What makes pastel paintings on suede so unique?
- TEXTURE: The suede has a lush, velvety texture that holds and layers chalk well
- COLOR: Fine pastels come in a huge variety of rich colors and are extremely colorfast
- TECHNIQUE: Many layers of chalk blended together create realism and depth
I work on suede mat board, instead of the traditional heavyweight paper. The velour gives the paintings a distinctive smooth appearance and provides a stronger, more adherent surface for the chalk.
Each artwork is custom-framed upon completion to protect the surface of the painting. This is important because I do not use chemical sealants or fixatives on any of my finished pieces. Non-reflective glass prevents glare from obscuring the image.
Because pastel pigments do not fade, a painting – when handled properly – may last for hundreds of years. And unlike printed mediums, pastel originals are one-of-a-kind and will never be mass-produced. This gives them a high long-term investment value.
The process I use involves several steps that make the paintings unique in texture and style.
The suede matboard is essentially a soft velvet pile on a sturdy paper backing. In most of my pictures, the background you see is the actual suede.
After making a preliminary drawing, I apply a chalk layer of deep color to the larger areas in a technique similar to base-coating in oil painting. This helps create an appearance of depth and texture and prevents the background from showing through.
Since most of the chalks I use are soft pastels, it must be worked into the pile to layer well. To do this I use my fingers (very messy!) and paper tortillions (also known as blending stumps).
Most paintings require several layers in different shades of color. Once they are applied, I blend the layers of chalk together and mold the areas of shadow and highlight with my hands for a smooth, even texture – almost like airbrush! I use this process up until add the the last fine details (usually with hard pastels or pastel pencil).
Each painting is framed immediately upon completion. Many people spray finished pastels with fixatives or protective sealants, but I have never used any chemical products on my paintings. Instead, I have found that placing the glass directly on the suede creates a static bond and prevents any loosening of the chalk. I use only non-glare (or non-reflective) glass to avoid the "mirror effect" of looking into a smooth surface. This also means the painting will show well under any lighting.
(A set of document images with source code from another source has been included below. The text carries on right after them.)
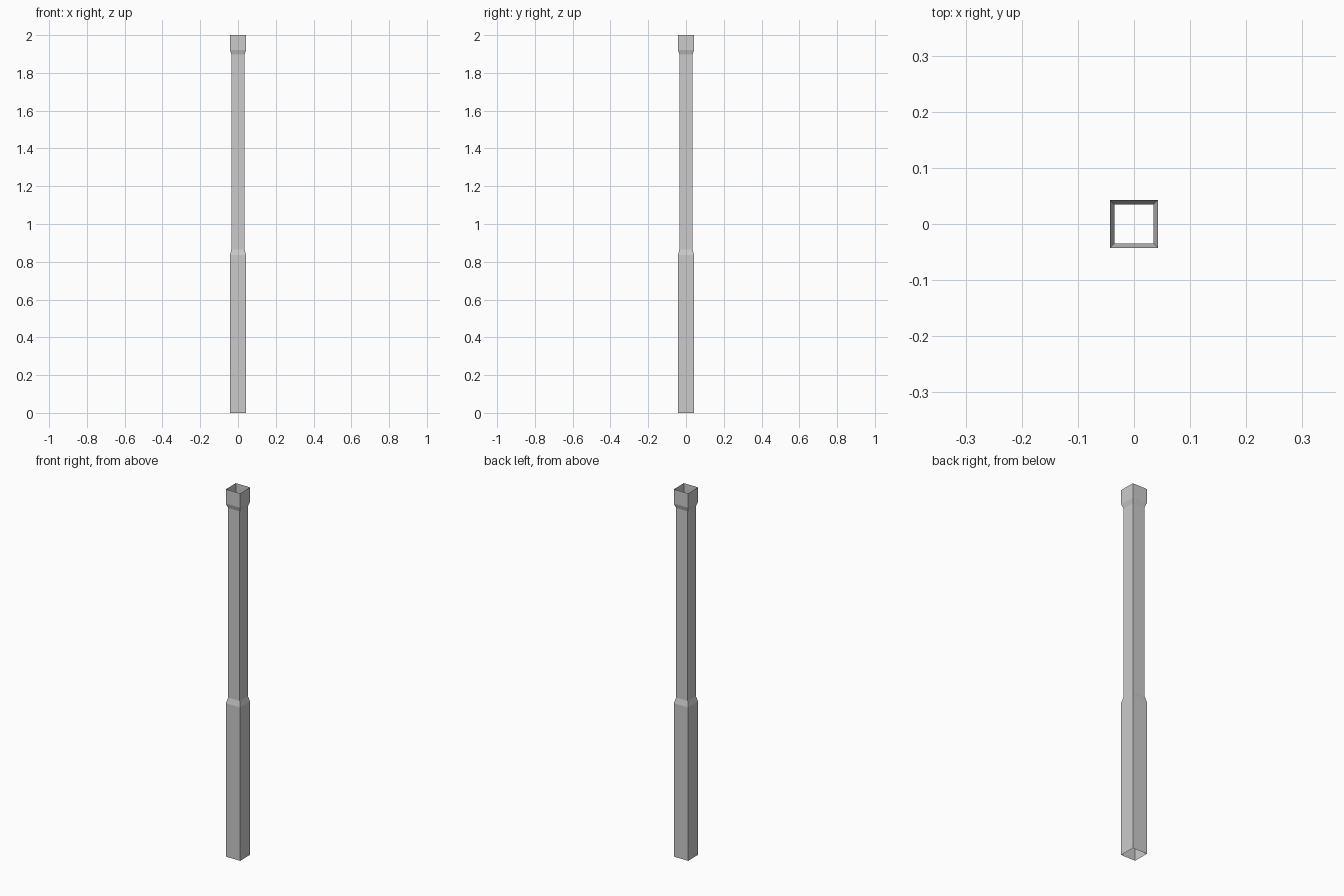
import bpy, bmesh

if "Cube" in bpy.data.objects:
    bpy.data.objects.remove(bpy.data.objects["Cube"])

# Profile of the hollow square post: (half width, height)
profile = [(0.043, 0.0), (0.043, 0.835), (0.035, 0.865),
           (0.035, 1.897), (0.043, 1.922), (0.043, 2.0)]
corners = [(-1, -1), (1, -1), (1, 1), (-1, 1)]

# Thin-walled post, open at both ends
bm = bmesh.new()
rings = [[bm.verts.new((sx * r, sy * r, z)) for sx, sy in corners]
         for r, z in profile]
for low, high in zip(rings, rings[1:]):
    for i in range(4):
        j = (i + 1) % 4
        bm.faces.new((low[i], low[j], high[j], high[i]))

mesh = bpy.data.meshes.new("square_post")
bm.to_mesh(mesh)
bm.free()
post = bpy.data.objects.new("square_post", mesh)
bpy.context.collection.objects.link(post)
High-quality pastels keep their color extremely well, and the thorough layering process ensures that the image is much more durable than on paper; however I highly discourage removing the painting from its original custom-built frame.